The Chrome DevTools App is created by Kenneth Auchenberg in an attempt to take devtools out of the browser – in this case out of the Chrome browser. This application is built based on NW.js and can run on Mac OS X as well as on Linux and Windows.
There are many reasons that prompted the maker to create this but his vision consists of giving developers the convenience of remote debugging across multiple browsers, all from the same unified platform (app). The idea will take some time to catch on and materialize due to a variety of reasons (and resistance, which you can read up on at his blog).
We’ll take a brief look at the Chrome DevTools App and see what Google has to offer developers.
More on Hongkiat:
- Getting Started with Chrome Developer Tools
- 5 (More) Useful Chrome DevTools Tips for Developers
- How to customize Google Chrome DevTools theme
Download the Chrome-Devtools.app.zip and extract it. Double click to run. Start your Chrome Browser and enable remote debugging.
To do this on the Mac, open the terminal and run the command below:
sudo /Applications/Google\ Chrome.app/Contents/MacOS/Google\ Chrome –remote-debugging-port=9222
If you run windows, open the Command Prompt and use this command:
start chrome.exe –remote-debugging-port=9222
How to Use
When your Chrome is already open, with the remote debugging feature enabled, you can now browse to any site. For example we opened Hongkiat.com for this exercise. Next, we head over to the Chrome DevTools app window, and refresh this list (the button is at the bottom right side).
Now you will see the Hongkiat.com link listed (as shown below).
Now click the ‘Go’ button. You will be taken to a new window. That’s it. You have the Chrome DevTools app up and running already. What you’ll see here is the same as when you "inspect element"’ on t he Chrome browser.

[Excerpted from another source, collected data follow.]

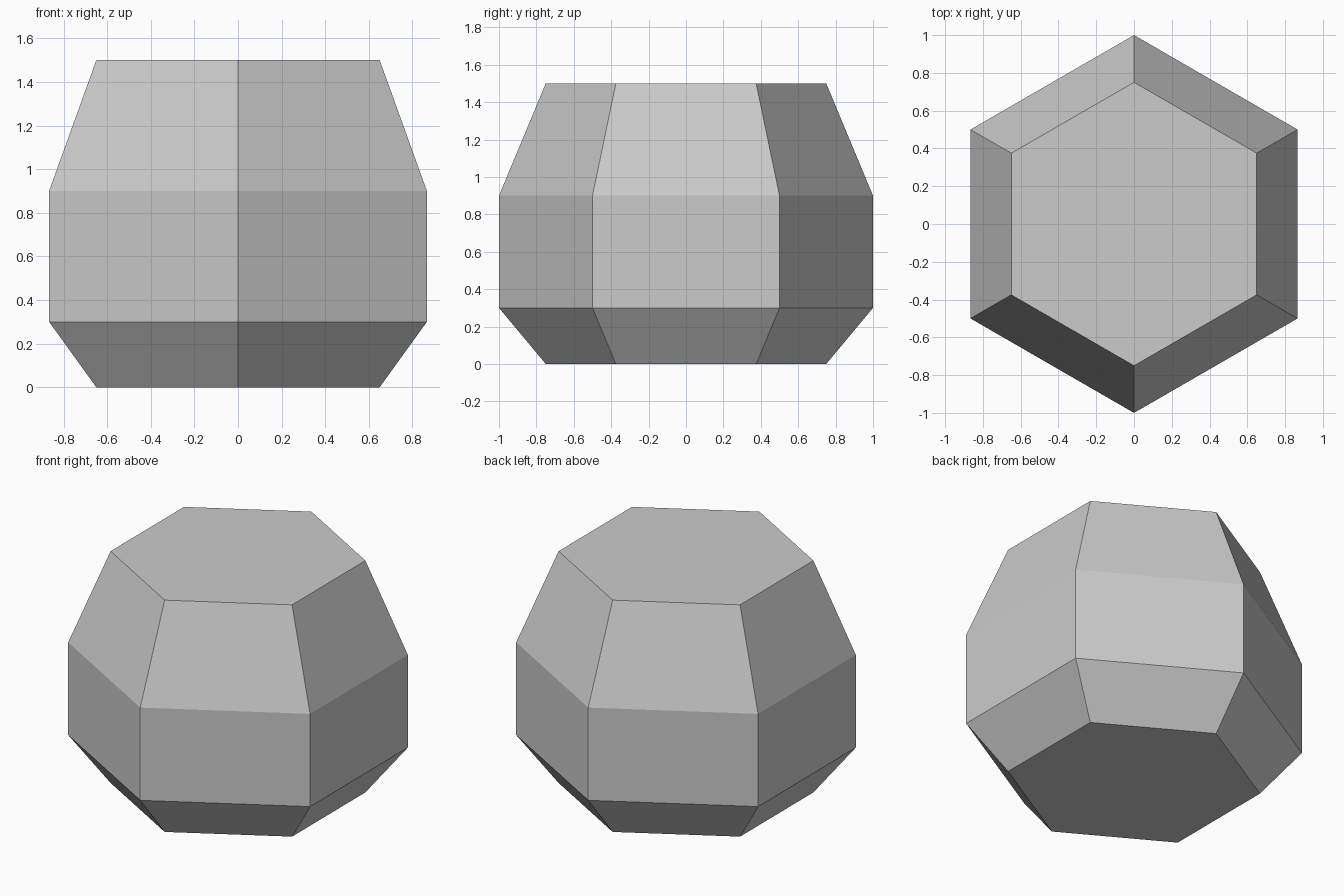
import bpy
import bmesh
from math import cos, sin, pi

default = bpy.data.objects.get("Cube")
if default:
    bpy.data.objects.remove(default, do_unlink=True)

SIDES = 6
# Profile from the base upwards: (radius, height)
PROFILE = [(0.75, 0.0), (1.0, 0.3), (1.0, 0.9), (0.75, 1.5)]

# Plain grey material
grey = bpy.data.materials.new("light_grey")
grey.use_nodes = True
colour = (0.6, 0.6, 0.6, 1.0)
grey.diffuse_color = colour
grey.node_tree.nodes["Principled BSDF"].inputs["Base Color"].default_value = colour


def ring(bm, radius, height):
    """Hexagon of vertices with corners pointing to the front and back."""
    angles = [pi / 2 + 2 * pi * i / SIDES for i in range(SIDES)]
    return [bm.verts.new((radius * cos(a), radius * sin(a), height)) for a in angles]


# Faceted hexagonal body: stacked rings, bridged and capped
bm = bmesh.new()
rings = [ring(bm, r, z) for r, z in PROFILE]
for low, high in zip(rings, rings[1:]):
    for i in range(SIDES):
        j = (i + 1) % SIDES
        bm.faces.new((low[i], low[j], high[j], high[i]))
bm.faces.new(rings[0][::-1])
bm.faces.new(rings[-1])
bmesh.ops.recalc_face_normals(bm, faces=bm.faces)

mesh = bpy.data.meshes.new("hexagonal_body")
bm.to_mesh(mesh)
bm.free()
mesh.materials.append(grey)
body = bpy.data.objects.new("hexagonal_body", mesh)
bpy.context.collection.objects.link(body)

This app is still very experimental. But for now, the idea of taking the DevTool out of Chrome allows developers to treat the app as a functional editor, and work with other runtimes like node.js and iOS. For more possibilities, you can check out Auchenberg’s train of thought here.